Pandemic isolation is causing developmental delays in infants. For the first time in 20 years, the CDC has even updated the ages at which babies should reach milestones. For example, instead of walking by 12 months, the CDC now says parents shouldn’t expect that milestone until 18 months. But parents should still be taking action to encourage infants to get moving. But when a baby is stumbling and falling and ending up with bumps and bruises on their knees, it’s easy to become a helicopter parent and prevent kids from progressing their motor skills. The balance of protecting children yet enabling them to learn and develop to the very best of their abilities isn’t easy, but with the tips below, parents can help encourage them to walk and crawl with confidence.
Start working on motor skills young
Although most children don’t start walking until around 10-15 months old, motor skills development starts young, and it’s important to ensure parents help their child progress through every stage. Tummy time isn’t just a cute way for babies to play; it also helps them develop important neck, abdominal and hip muscles that will assist babies with sitting and crawling. Once they’re crawling like a pro, parents can start helping children work on standing to build leg muscles and help improve their balance, coordination, and agility.
Your child’s favorite stuffed animal isn’t just an opportunity for a cute photo. One easy way to help a baby crawl or walk is to place their favorite toy a little out of reach while still having the toy be accessible. Being rewarded for their success by learning to use their body to get to where they want to go is important. When they’re ready, placing the toy further from where they are can really get them moving and developing important motor skills.
Walk with them
Assisted walking is a great way to encourage movement. This involves standing behind your child and holding them up in the standing position. By gently moving their arms forward one after the other, their feet will naturally follow. Once your baby understands and recognizes the movements, it’s important for parents to continue to make their child feel supported, without making every physical move for them.
Walking with the baby doesn’t have to involve controlling their every step. Walk next to your child and let them take a few wobbly solo steps. The most important part of your child learning to walk is knowing they have support. This is important for building resilience. Parents should remember that their child will meet their development milestones at their own pace. Some children begin walking around nine months; others won’t start until 18 months. Encouraging exploration is major as it is a physical activity and a mental journey enabling curiosity, discovery, adaptation, etc.
React appropriately when they fall
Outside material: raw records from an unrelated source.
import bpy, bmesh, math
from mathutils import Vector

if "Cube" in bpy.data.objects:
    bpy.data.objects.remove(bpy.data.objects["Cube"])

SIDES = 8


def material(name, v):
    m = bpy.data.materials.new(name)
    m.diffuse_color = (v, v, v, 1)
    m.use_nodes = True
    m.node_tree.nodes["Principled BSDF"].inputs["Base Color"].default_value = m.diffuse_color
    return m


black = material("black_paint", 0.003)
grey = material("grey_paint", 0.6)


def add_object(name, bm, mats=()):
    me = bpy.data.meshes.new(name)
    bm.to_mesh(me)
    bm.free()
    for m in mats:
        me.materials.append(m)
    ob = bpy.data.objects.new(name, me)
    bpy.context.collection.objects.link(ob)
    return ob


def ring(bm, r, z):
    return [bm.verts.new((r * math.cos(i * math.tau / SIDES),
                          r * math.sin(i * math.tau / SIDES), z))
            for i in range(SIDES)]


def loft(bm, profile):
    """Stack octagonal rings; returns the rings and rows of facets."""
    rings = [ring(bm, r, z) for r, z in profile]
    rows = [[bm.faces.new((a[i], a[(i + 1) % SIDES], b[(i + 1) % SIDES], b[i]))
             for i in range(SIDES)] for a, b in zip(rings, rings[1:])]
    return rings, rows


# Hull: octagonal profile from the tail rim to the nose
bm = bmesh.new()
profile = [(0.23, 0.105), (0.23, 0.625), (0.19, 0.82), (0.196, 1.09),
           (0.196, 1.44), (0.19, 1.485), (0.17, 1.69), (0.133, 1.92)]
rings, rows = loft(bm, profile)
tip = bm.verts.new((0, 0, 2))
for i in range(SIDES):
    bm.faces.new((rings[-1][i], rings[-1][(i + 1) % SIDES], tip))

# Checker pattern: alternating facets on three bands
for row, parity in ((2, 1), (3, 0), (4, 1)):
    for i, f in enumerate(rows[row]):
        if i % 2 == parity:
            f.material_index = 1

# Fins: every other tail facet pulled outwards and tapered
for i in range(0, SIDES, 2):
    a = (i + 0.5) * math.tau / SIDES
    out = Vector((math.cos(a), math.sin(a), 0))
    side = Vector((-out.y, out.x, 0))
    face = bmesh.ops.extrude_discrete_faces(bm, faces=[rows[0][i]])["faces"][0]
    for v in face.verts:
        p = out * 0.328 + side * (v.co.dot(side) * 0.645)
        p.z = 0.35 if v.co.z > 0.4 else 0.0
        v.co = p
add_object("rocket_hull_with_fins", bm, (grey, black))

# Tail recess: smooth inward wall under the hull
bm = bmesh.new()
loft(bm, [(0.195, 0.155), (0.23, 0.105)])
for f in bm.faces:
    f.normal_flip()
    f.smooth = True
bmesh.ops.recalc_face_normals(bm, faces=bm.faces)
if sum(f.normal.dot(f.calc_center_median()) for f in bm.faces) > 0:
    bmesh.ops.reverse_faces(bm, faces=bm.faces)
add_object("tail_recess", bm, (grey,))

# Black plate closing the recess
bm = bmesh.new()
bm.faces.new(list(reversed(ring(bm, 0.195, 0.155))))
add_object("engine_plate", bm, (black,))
As difficult as it may seem, not entering a drama spiral when your baby falls is important. Coming out of hard events with support and compassion helps everyone build resilience, but overreacting can create fear. This is a great long-term life skill that parents and caregivers have a real impact on. For example, your body language, tone, and facial expressions are crucial when you see your baby fall. Try not to yell, run, or show panic. Presenting concern, compassion and empathy are the correct responses to not discourage their exploration but encourage them to get back up on their feet.
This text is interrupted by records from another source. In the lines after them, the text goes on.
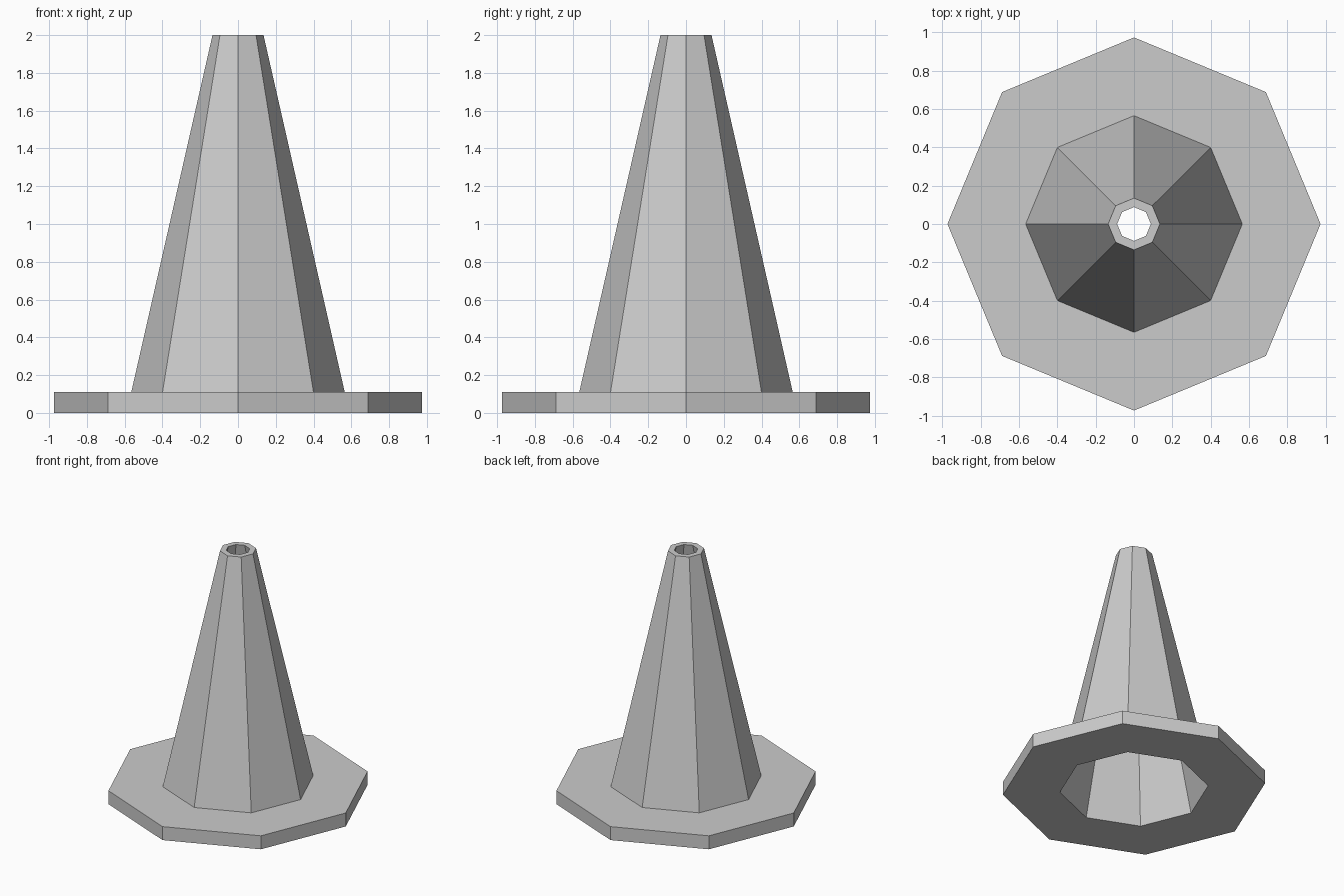
import bpy
import bmesh
from math import cos, sin, pi

default_cube = bpy.data.objects.get("Cube")
if default_cube:
    bpy.data.objects.remove(default_cube, do_unlink=True)

SIDES = 8


def make_material(name, colour):
    mat = bpy.data.materials.new(name)
    mat.use_nodes = True
    mat.diffuse_color = colour
    mat.node_tree.nodes["Principled BSDF"].inputs["Base Color"].default_value = colour
    return mat


def lathe(name, profile, material):
    """Spin a closed (radius, height) profile into a flat-sided hollow solid."""
    bm = bmesh.new()
    rings = []
    for radius, z in profile:
        angles = [2 * pi * i / SIDES for i in range(SIDES)]
        rings.append([bm.verts.new((radius * cos(a), radius * sin(a), z)) for a in angles])
    for lower, upper in zip(rings, rings[1:] + rings[:1]):
        for i in range(SIDES):
            j = (i + 1) % SIDES
            bm.faces.new((lower[i], lower[j], upper[j], upper[i]))
    bmesh.ops.recalc_face_normals(bm, faces=bm.faces)
    mesh = bpy.data.meshes.new(name)
    bm.to_mesh(mesh)
    bm.free()
    mesh.materials.append(material)
    obj = bpy.data.objects.new(name, mesh)
    bpy.context.collection.objects.link(obj)
    return obj


grey = make_material("plain_grey", (0.6, 0.6, 0.6, 1))

# Hollow cone and its flat base plate as one continuous shell
base_radius, base_top, height = 0.973, 0.11, 2.0
lathe("traffic_cone", [
    (0.55, 0),                # inner rim underneath
    (base_radius, 0),         # base plate
    (base_radius, base_top),
    (0.565, base_top),        # foot of the cone
    (0.135, height),          # top rim
    (0.088, height),          # top opening
], grey)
Protect their falls
Crib shoes won’t do your baby much good when it comes to walking outside. Children need a shoe that protects their feet from injury. While walking barefoot is great indoors to strengthen foot and ankle muscles, it’s important to upgrade your baby’s shoe collection for public places and the outdoors to assist their newest adventure of walking.
There are also great clothing items out there to protect children from the inevitable falling that happens when they’re learning to walk. Sandra Aris creates stylish, innovative pants to help instill confidence and curiosity in kids learning to walk or crawl using 3D padded technology found in motocross, motorbike, and ski apparel. The pants absorb the shock from falls to help encourage kids to get back up and try again.
Make sure the space where babies and toddlers walk and crawl is safe. Remove tripping hazards such as cords, toys, and blankets, and encourage them to explore areas with a lot of room. Place a padded rug in the area your baby most commonly practices sitting, standing, and walking. To avoid becoming a helicopter parent and allowing kids to explore, make sure to baby-proof things like cabinets, doors, and tables’ edges. This can keep kids from getting into trouble or hurt while giving them the confidence and freedom to explore where they are.
About the author: Sandra Aris, mom and entrepreneur, creates protective clothing (Sandra Aris Pants) for children to help encourage confidence and resilience. After years working for and designing clothing at motor-cross and athletic gear companies, Sandra wanted to use her expertise to create a product that can stop parents from becoming overprotective and provide kids with the comfort they need to explore. For more information visit: https://www.sandraaris.com/products/protective-padded-pants